Here’s what happened in the 2016 vote that ushered Theresa May in to Downing Street.

When and why?

The last Tory leadership race was announced on June 24 2016 after David Cameron resigned following the EU referendum result.

He said the party would have a new prime minister in place by the time of the next Conservative conference in October, but Theresa May became leader just two weeks later on July 13.

Who ran?

By the time nominations closed on June 30, five Tory MPs had put their names forward in the race for Number 10: Theresa May, Andrea Leadsom, Michael Gove, Liam Fox, and Stephen Crabb.

Why not Boris?

Despite being one of the favourites, former London Mayor Boris Johnson did not eventually throw his own hat in the ring.

In a bombshell announcement hours before the nominations closed, Michael Gove, who had been expected to back Mr Johnson, announced his own intention to stand.

At the same time Mr Gove somewhat stabbed his old friend in the back by claiming Mr Johnson “cannot provide the leadership or build the team for the task ahead”.

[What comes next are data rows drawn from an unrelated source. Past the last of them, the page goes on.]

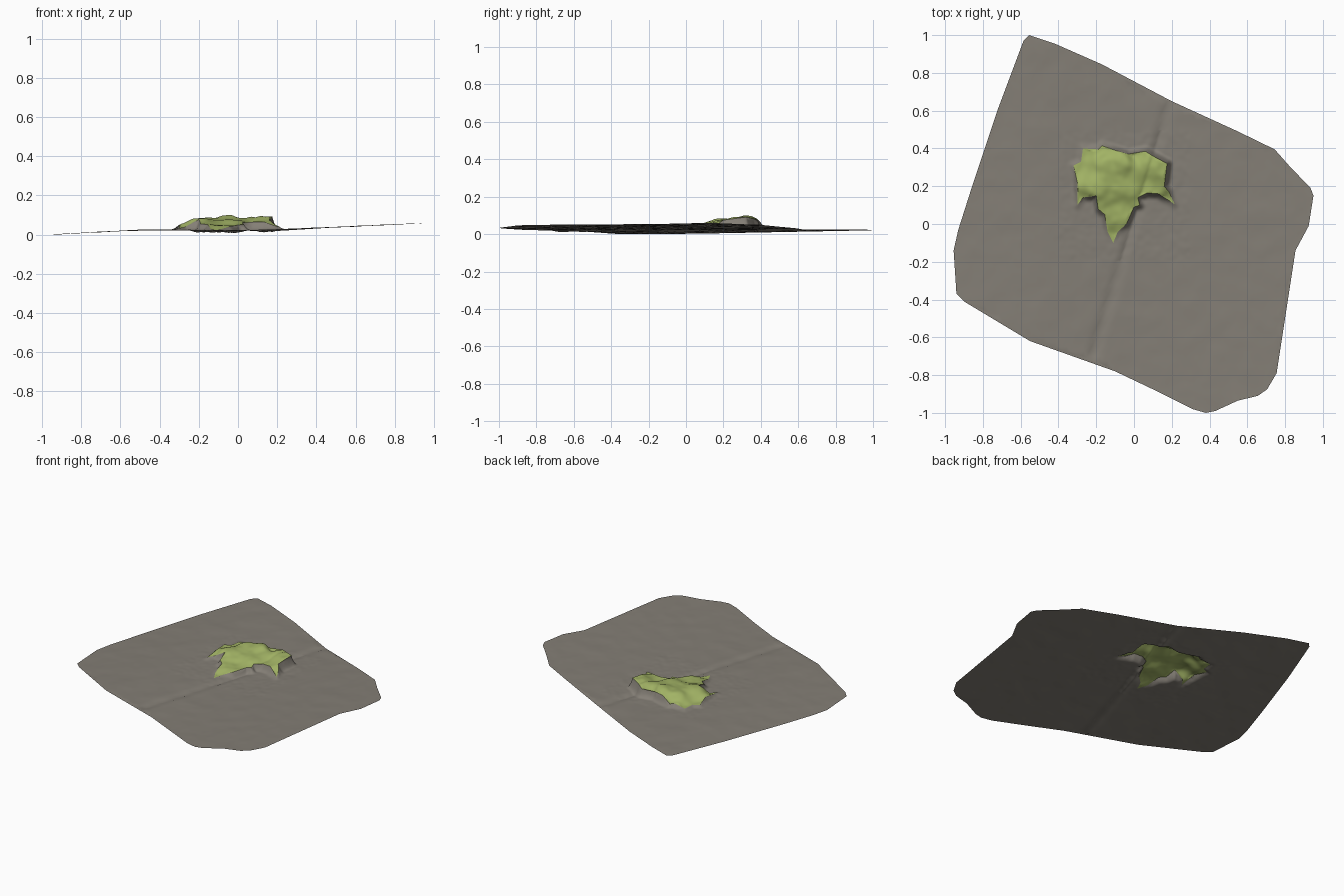
import bpy
from mathutils import Vector, noise
from mathutils.geometry import delaunay_2d_cdt, intersect_point_line

cube = bpy.data.objects.get("Cube")
if cube:
    bpy.data.objects.remove(cube, do_unlink=True)

# Outlines seen from above
SLAB = [(-.555, 1), (-.42, .955), (-.17, .845), (.2, .65), (.55, .49), (.745, .395),
        (.82, .31), (.935, .19), (.95, .15), (.925, -.01), (.855, -.14), (.755, -.79),
        (.705, -.875), (.655, -.91), (.55, -.935), (.43, -.99), (.38, -1), (.31, -.98),
        (.1, -.875), (-.1, -.78), (-.55, -.62), (-.9, -.41), (-.94, -.37), (-.955, -.14),
        (-.93, -.03), (-.86, .19), (-.72, .61), (-.585, .97)]
LEAF = [(-.11, -.1), (-.085, -.04), (-.04, 0), (0, .09), (.03, .1), (.02, .14),
        (.07, .165), (.13, .16), (.215, .105), (.185, .17), (.16, .2), (.175, .32),
        (.1, .36), (.06, .385), (-.03, .37), (-.1, .39), (-.17, .415), (-.19, .395),
        (-.27, .4), (-.28, .33), (-.32, .31), (-.3, .22), (-.3, .1), (-.27, .14),
        (-.2, .15), (-.19, .08), (-.155, .05), (-.14, -.04)]
# Ground height across x, and leaf lift above the ground at key points
GROUND = [(-.96, .006), (-.5, .03), (-.2, .029), (0, .026), (.2, .032), (.5, .044), (.96, .065)]
LIFT = [(-.11, -.1, 0), (-.07, .08, .025), (-.05, .2, .055), (-.05, .33, .082),
        (.1, .32, .075), (.16, .29, .066), (.21, .11, .012), (.1, .18, .045),
        (-.15, .32, .065), (-.2, .19, .062), (-.3, .3, .01), (-.29, .11, .01),
        (-.26, .39, .008), (-.18, .4, .02), (0, .38, .035)]
CRACK = (Vector((-.22, -.7)), Vector((.2, .68)))


def inside(p, poly):
    hit = False
    for (ax, ay), (bx, by) in zip(poly, poly[1:] + poly[:1]):
        if (ay > p[1]) != (by > p[1]) and p[0] < (bx - ax) * (p[1] - ay) / (by - ay) + ax:
            hit = not hit
    return hit


def segment_distance(p, a, b):
    t = intersect_point_line(p, a, b)[1]
    return (p - a.lerp(b, min(1, max(0, t)))).length


def edge_distance(p, poly):
    return min(segment_distance(p, Vector(a), Vector(b))
               for a, b in zip(poly, poly[1:] + poly[:1]))


def ramp(x, table):
    for (x0, z0), (x1, z1) in zip(table, table[1:]):
        if x <= x1:
            return z0 + (z1 - z0) * (x - x0) / (x1 - x0)
    return table[-1][1]


def ground_height(p):
    # Average the ramp so its bends stay soft
    z = sum(ramp(p.x + k * .05, GROUND) for k in (-1, 0, 1)) / 3
    z -= .012 * max(0, 1 - segment_distance(p, *CRACK) / .05) ** 2
    z += .0025 * noise.noise((p.x * 9, p.y * 9, 0))
    return z + .0015 * noise.noise((p.x * 28, p.y * 28, 3))


def leaf_lift(p):
    if not (-.4 < p.x < .3 and -.2 < p.y < .5):
        return 0
    total = weight = 0
    for x, y, h in LIFT:
        w = 1 / ((p.x - x) ** 2 + (p.y - y) ** 2 + .0004) ** 1.5
        total += w * h
        weight += w
    fade = 1 if inside(p, LEAF) else max(0, 1 - edge_distance(p, LEAF) / .035) ** 2
    return fade * (total / weight + .003 * noise.noise((p.x * 22, p.y * 22, 7)))


def grid(x0, x1, y0, y1, step, poly):
    nx, ny = round((x1 - x0) / step), round((y1 - y0) / step)
    pts = [Vector((x0 + i * step + (j % 2) * step / 2, y0 + j * step))
           for i in range(nx) for j in range(ny)]
    return [p for p in pts if inside(p, poly) and edge_distance(p, poly) > step * .4]


# Triangulate the sheet with both outlines as fixed edges
points, edges = [], []
for poly in (SLAB, LEAF):
    base = len(points)
    points += [Vector(p) for p in poly]
    edges += [(base + i, base + (i + 1) % len(poly)) for i in range(len(poly))]
near = grid(-.4, .3, -.2, .5, .01, [(-.4, -.2), (.3, -.2), (.3, .5), (-.4, .5)])
points += [p for p in near if edge_distance(p, LEAF) > .004]
points += [p for p in grid(-1, 1, -1, 1, .025, SLAB)
           if not (-.4 < p.x < .3 and -.2 < p.y < .5)]
flat, _, tris, *_ = delaunay_2d_cdt(points, edges, [], 1, 1e-5)
verts = [Vector((p.x, p.y, ground_height(p) + leaf_lift(p))) for p in flat]
floor = min(v.z for v in verts)


def build(name, faces, color):
    used = sorted({i for f in faces for i in f})
    remap = {old: new for new, old in enumerate(used)}
    mesh = bpy.data.meshes.new(name)
    mesh.from_pydata([verts[i] - Vector((0, 0, floor)) for i in used], [],
                     [[remap[i] for i in f] for f in faces])
    mat = bpy.data.materials.new(name + " color")
    mat.use_nodes = True
    mat.diffuse_color = color
    shader = mat.node_tree.nodes["Principled BSDF"]
    shader.inputs["Base Color"].default_value = color
    shader.inputs["Roughness"].default_value = .9
    mesh.materials.append(mat)
    mesh.shade_smooth()
    obj = bpy.data.objects.new(name, mesh)
    bpy.context.collection.objects.link(obj)


# Split the sheet into the leaf and the stone around it
leaf_faces, stone_faces = [], []
for tri in tris:
    center = sum((flat[i] for i in tri), Vector((0, 0))) / len(tri)
    if inside(center, SLAB):
        (leaf_faces if inside(center, LEAF) else stone_faces).append(tri)
build("stone_ground", stone_faces, (.23, .21, .18, 1))
build("fallen_leaf", leaf_faces, (.36, .45, .13, 1))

EU referendum
EU referendum

Mr Johnson held a press conference later that morning and said the next PM should “seize this chance and make this our moment to stand tall in the world” but “that person cannot be me”.

Who made it to the second round of voting?

Theresa May, Andrea Leadsom and Micheal Gove all made it through the first vote.

Liam Fox was eliminated after receiving just 2% of Conservative MPs’ support. Stephen Crabb dropped out at the same time and threw his support behind Theresa May.

What happened to Andrea Leadsom?

Andrea Leadsom was thrust from obscure junior minister to household name during the election process.

She found herself at the centre of the media attention after her campaign team marched through Westminster ahead of the second vote and in front of TV cameras, chanting “What do we want? Leadsom for leader. When do we want it? Now.”

However, later that day, she was forced to defend her record after she faced questions about the accuracy of her CV and 25-year career in the city.

But, despite making it through both rounds of voting, the Tory membership never got the chance to vote for her, as she dropped out, leaving Theresa May as the last woman standing.

This was the moment Andrea Leadsom stepped out of the Tory leadership race – handing Theresa May the keys to No. 10

— Press Association (@PA) July 11, 2016

Mrs May becomes PM

Theresa May walked into Downing Street on July 13, and has now had more than 1,000 days as Prime Minister.

Prime ministers with the shortest time in office since 1900
Prime ministers with the shortest time in office since 1900

She is currently the fifth shortest-serving PM since 1900, but is days away from outlasting Gordon Brown in office, a milestone she will reach on May 29.

And if she clings on until June 27, she will also beat Neville Chamberlain’s tenure.